According to a survey of 1,000 British drivers aged 18-65, the millennial generation is responsible for the majority of frequent traffic violations.
Distracted drivers account for approximately 25% of all motor vehicle fatalities. From March 2017, all UK drivers caught using their hand-held phone at the wheel will be penalised with a £200 fine and 6 points on their licence.
Despite the formal mobile phone ban being in place, Fulton’s study shows that an alarming number of 25-34 years olds, along with their younger counterparts aged 18-24, still use hand-held mobile phones while driving, with 12% and 12% respectively admitting to doing so.
Tano Di Girolamo, Managing Director at Fulton Leasing, comments: “A recent Highway England campaign raised awareness of just how dangerous tailgating can be, with one in eight road casualties caused by this habit. Using a mobile phone while driving will drastically impair a driver’s focus on the road and other cars around them. Our study found millennial motorists admit to these habits more than any other age group, which could leave them and motorists around them in serious danger.
It is also surprising to see such a high admission rate for mobile phone across all age groups when technology such as Apple CarPlay and Bluetooth connectivity is becoming more prevalent in standard equipment lists. A potential concern is that drivers might be using their phone for other purposes such as email or Internet browsing, which could put drivers at even greater risk”.
Traffic light displays and driver behaviours
45% of millennial drivers aged 25-34 admit to accelerating through amber lights. Additionally, nearly 11% of them admitted to running a red light if they have just changed and no one is around, which is the highest percentage across all age groups.
1 in 5 millennial drivers also revealed they don’t indicate at roundabouts, a mistake which can both put fellow drivers at risk, and cause a serious accident.
Other dangerous habits
9% of millennial drivers state not paying attention to blind spots, while their younger counterparts performed worse still, with 11% of those aged 18-24 owning up to not carrying out the appropriate checks before moving off.
Survey respondents also faced questions about tailgating – a ‘practice’ responsible for causing 1 in 8 serious accidents on UK roads.
According to the survey, an average of 9% across all age groups admit to tailgating other vehicles. Again, the highest percentage of offenders can be found in the millennial category, with 14 per cent owning up to doing so.
Millennial drivers should also polish their skills for motorway driving, as the study revealed that 14% of young drivers aged between 25 and 35 have a tendency to loiter in the middle lane.
Another guilty confession is cutting into slip lane queues at the last moment, which can cause fellow drivers react quickly or risk getting into a collision. Among all age groups, the millennial drivers seem to lead the way, with 21% of respondents in this age group holding their hands up. Millennials were followed by 45-54 year olds (15%) and 35-44 (13%), who also admitted to last-minute line hopping. The least likely to transgress are new drivers (9%), who might simply lack enough road confidence to do so.
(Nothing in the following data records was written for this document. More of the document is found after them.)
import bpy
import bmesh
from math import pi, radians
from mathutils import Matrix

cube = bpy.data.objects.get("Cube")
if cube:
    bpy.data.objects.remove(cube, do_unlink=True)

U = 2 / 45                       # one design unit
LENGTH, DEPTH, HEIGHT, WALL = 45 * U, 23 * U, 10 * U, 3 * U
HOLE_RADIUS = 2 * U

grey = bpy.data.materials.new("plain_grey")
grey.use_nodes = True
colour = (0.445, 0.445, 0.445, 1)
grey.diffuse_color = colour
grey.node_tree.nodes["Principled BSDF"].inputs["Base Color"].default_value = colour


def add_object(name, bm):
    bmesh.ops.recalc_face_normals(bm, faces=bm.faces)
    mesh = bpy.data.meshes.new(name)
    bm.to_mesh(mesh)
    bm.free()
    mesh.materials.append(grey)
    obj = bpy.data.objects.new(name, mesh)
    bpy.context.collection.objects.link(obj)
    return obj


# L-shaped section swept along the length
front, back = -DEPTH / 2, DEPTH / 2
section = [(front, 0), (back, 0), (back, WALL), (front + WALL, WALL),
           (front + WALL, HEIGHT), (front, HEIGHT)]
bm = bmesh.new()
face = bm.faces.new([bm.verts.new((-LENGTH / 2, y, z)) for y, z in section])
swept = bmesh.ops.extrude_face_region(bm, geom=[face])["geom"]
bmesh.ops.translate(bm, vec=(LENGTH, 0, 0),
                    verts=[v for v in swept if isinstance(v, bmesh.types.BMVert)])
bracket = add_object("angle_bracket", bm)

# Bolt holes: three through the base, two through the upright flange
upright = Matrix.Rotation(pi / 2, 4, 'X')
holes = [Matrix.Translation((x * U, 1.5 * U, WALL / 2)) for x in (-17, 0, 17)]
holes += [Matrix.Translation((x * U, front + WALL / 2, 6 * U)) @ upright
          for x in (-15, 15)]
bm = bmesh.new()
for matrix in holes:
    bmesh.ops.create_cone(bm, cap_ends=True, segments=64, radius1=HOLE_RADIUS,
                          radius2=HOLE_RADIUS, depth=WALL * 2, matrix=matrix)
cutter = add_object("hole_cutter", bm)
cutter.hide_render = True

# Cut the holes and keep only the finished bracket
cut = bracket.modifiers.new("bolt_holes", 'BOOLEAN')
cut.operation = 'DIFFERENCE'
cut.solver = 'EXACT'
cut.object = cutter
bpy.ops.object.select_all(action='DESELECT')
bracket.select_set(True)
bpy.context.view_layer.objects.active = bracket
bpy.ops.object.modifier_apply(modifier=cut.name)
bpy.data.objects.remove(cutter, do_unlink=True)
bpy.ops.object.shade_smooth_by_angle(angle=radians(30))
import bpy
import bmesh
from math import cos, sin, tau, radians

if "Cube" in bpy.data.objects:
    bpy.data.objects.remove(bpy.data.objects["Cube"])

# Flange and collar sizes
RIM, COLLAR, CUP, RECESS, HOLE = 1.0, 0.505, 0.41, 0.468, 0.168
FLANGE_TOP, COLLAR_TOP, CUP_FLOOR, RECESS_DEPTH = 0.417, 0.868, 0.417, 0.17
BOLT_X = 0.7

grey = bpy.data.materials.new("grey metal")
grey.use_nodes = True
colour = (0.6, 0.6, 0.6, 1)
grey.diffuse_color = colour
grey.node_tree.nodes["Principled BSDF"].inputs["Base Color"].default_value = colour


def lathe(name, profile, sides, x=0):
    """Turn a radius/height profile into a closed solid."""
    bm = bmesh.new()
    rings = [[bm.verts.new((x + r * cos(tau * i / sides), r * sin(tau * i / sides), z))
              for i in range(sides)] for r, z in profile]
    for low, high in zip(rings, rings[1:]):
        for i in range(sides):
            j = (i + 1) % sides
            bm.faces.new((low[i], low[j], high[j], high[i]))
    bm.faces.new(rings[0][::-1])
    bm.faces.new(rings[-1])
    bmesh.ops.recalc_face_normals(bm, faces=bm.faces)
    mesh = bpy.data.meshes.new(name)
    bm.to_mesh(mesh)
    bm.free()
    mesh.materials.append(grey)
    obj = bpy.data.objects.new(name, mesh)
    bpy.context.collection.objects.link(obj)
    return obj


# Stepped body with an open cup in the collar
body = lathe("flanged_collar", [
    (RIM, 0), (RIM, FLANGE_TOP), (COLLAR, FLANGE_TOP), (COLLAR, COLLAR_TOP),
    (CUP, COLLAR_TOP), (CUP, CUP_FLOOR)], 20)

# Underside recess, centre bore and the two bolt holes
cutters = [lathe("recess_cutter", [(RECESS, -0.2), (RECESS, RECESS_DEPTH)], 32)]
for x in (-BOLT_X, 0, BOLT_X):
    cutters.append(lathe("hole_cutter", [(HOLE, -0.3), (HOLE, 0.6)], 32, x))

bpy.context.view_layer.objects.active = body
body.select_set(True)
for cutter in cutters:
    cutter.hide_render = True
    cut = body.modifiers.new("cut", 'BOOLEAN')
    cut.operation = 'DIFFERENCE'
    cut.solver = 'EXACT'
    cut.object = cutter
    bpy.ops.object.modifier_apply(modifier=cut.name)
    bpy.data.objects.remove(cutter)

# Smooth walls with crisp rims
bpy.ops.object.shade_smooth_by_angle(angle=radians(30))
Drivers were also questioned about whether they felt they would pass their driving test if they were to take it again. Surprisingly, 1 in 5 millennial admitted that they might find retaking their driving test difficult, which makes them the least confident group among all respondents.